>>>

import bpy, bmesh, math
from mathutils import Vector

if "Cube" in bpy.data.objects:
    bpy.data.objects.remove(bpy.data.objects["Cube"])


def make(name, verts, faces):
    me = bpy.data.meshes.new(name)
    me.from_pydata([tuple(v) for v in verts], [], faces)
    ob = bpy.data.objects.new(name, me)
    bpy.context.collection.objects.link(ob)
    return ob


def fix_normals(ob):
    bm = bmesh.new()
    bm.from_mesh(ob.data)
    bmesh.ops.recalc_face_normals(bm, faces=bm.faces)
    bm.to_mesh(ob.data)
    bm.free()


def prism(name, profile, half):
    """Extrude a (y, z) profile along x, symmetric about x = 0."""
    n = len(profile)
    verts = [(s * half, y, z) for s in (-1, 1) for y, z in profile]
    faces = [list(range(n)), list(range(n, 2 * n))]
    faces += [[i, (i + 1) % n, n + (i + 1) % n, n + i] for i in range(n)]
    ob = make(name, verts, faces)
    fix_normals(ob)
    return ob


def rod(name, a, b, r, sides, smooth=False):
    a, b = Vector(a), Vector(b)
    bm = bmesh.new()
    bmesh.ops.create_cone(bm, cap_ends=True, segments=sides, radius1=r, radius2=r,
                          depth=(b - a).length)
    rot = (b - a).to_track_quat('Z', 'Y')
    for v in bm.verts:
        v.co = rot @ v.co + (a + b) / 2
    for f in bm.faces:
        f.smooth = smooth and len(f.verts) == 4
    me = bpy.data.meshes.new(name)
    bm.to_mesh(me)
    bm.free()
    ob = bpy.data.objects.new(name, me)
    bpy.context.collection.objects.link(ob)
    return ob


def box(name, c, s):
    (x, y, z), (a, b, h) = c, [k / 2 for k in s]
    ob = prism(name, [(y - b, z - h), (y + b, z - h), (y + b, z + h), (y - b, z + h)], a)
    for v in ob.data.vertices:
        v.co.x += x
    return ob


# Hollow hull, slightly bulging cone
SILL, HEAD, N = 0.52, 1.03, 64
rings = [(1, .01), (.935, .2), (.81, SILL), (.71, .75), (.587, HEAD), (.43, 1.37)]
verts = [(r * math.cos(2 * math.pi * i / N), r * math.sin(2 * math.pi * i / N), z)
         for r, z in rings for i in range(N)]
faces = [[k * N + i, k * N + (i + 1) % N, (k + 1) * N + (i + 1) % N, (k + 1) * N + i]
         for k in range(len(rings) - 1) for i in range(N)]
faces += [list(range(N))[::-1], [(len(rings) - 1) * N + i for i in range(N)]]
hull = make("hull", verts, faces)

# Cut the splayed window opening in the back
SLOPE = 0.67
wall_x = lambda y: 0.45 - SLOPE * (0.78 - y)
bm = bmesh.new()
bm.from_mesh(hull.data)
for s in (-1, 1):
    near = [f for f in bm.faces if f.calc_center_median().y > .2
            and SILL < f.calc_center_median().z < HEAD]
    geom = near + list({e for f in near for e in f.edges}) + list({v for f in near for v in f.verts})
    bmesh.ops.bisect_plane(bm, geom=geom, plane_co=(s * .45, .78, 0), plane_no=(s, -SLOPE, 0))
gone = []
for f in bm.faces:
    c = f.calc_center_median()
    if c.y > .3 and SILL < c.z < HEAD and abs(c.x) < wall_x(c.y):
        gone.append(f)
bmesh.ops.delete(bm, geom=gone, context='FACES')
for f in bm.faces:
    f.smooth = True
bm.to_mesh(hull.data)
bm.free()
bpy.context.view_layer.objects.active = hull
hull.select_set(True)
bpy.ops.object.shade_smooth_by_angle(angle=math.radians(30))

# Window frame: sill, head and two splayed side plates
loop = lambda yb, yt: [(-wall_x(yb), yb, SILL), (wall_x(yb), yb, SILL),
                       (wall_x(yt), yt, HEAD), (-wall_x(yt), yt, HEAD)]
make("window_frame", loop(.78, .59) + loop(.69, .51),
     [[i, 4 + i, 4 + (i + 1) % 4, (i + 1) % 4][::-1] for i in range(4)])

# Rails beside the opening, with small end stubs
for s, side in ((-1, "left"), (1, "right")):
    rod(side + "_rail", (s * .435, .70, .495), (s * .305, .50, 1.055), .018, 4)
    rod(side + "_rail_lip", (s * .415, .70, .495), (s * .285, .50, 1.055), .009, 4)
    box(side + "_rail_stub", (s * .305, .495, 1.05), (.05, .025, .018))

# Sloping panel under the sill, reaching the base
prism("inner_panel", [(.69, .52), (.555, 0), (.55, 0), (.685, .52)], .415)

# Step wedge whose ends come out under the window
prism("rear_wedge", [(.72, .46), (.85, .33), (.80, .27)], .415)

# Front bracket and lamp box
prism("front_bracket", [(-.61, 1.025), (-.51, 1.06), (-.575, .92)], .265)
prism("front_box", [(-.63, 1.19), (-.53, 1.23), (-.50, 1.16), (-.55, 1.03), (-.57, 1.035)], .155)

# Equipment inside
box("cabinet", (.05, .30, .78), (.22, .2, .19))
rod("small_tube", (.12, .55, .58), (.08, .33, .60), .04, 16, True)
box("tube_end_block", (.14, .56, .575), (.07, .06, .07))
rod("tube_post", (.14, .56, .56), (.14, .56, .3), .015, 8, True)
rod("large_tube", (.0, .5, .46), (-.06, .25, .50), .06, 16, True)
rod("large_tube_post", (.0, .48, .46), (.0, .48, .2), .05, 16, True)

<<<

Prompt » Go through the preceding material and copy each line that has the word "list".

Result of the task »
    faces = [list(range(n)), list(range(n, 2 * n))]
faces += [list(range(N))[::-1], [(len(rings) - 1) * N + i for i in range(N)]]
    geom = near + list({e for f in near for e in f.edges}) + list({v for f in near for v in f.verts})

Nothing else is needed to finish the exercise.